The mission of the Oral History collection is to document the history of Fresno County and the Central Valley region through oral history interviews. In addition to interviews conducted by its own staff and volunteers, the Historical Society accepts donated interviews that enhance its collecting areas. Our staff has offered advice and assistance regarding the practice of oral history to Valley organizations and communities.
We ask people to tell us their stories and we listen when they do!
What is Oral History?
Oral history is the systematic collection and recording of personal memories as historical documentation. In a sense, it is a form of storytelling that involves eyewitness accounts and reminiscences. At its best, it recovers and preserves important aspects of human life that would otherwise go undocumented. And while oral history is not always the best method for collecting statistical data, it far surpasses any other for capturing the significance and meaning associated with people, places and experiences. In short, an oral history is about the human experience.
The Historical Society Collects Oral Histories
Since the 1960s, the Fresno Historical Society has gathered stories that can be used in conjunction with other sources of the past to create as complete and rich a picture of our Valley’s history as possible.
The Society’s Archives holds nearly 300 oral histories. The interviews cover a wide range of topics, including agriculture, ethnicity, aviation, World War II and local history. The interviews are recorded on audiotape and many include transcripts.
Stories of first and second generation Valley pioneers were recorded starting in the early 1960s. Over fifty interviews were obtained in the late 1970s as part of the CETA funded Ethnic Oral History Project. These oral histories focus on the African American and Mexican American communities in Fresno.
More recent additions to the Historical Society’s oral history collection have been added since the late 1990s when the Society established a permanent oral history program called “Voices of Our Valley”. The latest efforts have included recording interviews with pioneering Central Valley farmers and their families, seeking the stories of local African American laborers, farmers, professional and business people, and exploring the lives of people who lived and worked on the Kearney Estate.

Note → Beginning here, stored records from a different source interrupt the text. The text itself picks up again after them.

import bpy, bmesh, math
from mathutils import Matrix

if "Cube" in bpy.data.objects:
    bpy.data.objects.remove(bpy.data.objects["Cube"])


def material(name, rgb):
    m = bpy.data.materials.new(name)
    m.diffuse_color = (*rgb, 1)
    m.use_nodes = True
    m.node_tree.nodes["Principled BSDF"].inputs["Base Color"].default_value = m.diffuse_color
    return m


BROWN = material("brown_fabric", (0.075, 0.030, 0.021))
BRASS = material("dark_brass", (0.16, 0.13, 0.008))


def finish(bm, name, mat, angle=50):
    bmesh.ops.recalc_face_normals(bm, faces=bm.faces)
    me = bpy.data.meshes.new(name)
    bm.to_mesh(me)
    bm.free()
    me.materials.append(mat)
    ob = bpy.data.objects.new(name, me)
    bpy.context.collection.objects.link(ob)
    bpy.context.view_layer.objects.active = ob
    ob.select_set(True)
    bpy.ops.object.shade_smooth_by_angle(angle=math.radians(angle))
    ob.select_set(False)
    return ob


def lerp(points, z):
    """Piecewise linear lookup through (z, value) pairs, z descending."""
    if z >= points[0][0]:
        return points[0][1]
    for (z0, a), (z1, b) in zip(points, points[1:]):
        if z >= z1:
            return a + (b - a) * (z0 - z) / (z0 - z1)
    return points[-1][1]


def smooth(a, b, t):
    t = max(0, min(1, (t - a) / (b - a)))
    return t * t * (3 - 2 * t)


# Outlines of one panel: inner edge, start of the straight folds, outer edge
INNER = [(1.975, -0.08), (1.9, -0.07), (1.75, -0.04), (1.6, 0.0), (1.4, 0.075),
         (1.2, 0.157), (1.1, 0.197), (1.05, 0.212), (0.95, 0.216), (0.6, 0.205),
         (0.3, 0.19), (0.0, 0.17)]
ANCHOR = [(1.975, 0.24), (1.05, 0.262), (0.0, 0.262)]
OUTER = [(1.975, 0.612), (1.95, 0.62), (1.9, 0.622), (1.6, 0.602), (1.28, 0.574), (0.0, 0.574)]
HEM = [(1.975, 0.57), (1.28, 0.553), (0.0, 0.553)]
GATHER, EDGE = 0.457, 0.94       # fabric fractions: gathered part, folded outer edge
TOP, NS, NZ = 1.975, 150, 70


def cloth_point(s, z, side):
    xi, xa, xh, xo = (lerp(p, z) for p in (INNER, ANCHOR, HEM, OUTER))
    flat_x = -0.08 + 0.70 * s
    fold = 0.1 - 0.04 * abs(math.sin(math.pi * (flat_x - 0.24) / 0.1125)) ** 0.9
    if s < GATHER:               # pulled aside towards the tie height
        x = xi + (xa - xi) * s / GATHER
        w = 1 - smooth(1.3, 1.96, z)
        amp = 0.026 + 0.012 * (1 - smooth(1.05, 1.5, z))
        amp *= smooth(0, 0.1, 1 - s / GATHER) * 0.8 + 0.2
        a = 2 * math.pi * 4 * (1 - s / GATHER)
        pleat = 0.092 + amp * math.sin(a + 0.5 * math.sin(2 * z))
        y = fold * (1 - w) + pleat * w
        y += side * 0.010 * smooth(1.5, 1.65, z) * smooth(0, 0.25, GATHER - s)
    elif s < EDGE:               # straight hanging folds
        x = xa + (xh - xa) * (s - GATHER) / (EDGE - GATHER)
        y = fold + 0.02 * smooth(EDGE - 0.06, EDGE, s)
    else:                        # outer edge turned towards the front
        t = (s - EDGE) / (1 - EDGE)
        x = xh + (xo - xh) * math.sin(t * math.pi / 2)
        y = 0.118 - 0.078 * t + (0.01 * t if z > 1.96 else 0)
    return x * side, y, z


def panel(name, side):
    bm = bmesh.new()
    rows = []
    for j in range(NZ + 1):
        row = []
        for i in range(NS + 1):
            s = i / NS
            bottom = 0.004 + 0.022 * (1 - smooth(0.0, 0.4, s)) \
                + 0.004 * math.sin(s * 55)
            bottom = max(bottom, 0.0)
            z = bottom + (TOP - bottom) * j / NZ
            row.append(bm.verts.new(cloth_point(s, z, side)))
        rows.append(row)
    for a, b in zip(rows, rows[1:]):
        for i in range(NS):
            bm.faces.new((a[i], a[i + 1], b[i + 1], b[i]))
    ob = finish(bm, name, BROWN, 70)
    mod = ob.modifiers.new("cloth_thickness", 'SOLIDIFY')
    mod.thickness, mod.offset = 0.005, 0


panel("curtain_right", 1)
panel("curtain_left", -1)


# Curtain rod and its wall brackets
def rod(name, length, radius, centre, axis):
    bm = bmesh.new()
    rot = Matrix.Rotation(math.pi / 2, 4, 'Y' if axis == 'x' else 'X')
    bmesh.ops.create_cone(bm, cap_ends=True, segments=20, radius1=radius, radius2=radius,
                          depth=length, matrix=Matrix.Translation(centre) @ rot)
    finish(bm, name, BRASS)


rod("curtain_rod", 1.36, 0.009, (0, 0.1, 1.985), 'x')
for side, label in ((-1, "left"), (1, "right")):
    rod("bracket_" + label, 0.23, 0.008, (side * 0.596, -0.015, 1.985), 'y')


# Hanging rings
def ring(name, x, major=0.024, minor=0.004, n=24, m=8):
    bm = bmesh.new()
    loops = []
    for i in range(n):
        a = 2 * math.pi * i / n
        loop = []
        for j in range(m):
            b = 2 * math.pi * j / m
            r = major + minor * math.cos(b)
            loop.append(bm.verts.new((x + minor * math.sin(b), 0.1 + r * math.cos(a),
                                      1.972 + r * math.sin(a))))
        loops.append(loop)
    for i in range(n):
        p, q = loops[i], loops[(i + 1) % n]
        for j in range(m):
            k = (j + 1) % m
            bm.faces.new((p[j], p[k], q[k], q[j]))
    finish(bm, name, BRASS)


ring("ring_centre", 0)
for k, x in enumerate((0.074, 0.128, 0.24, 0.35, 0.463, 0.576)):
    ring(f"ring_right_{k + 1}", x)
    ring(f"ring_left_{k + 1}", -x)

The Society has also received copies of collections from other Valley communities, including the “Tulare County During the World War II” oral history project.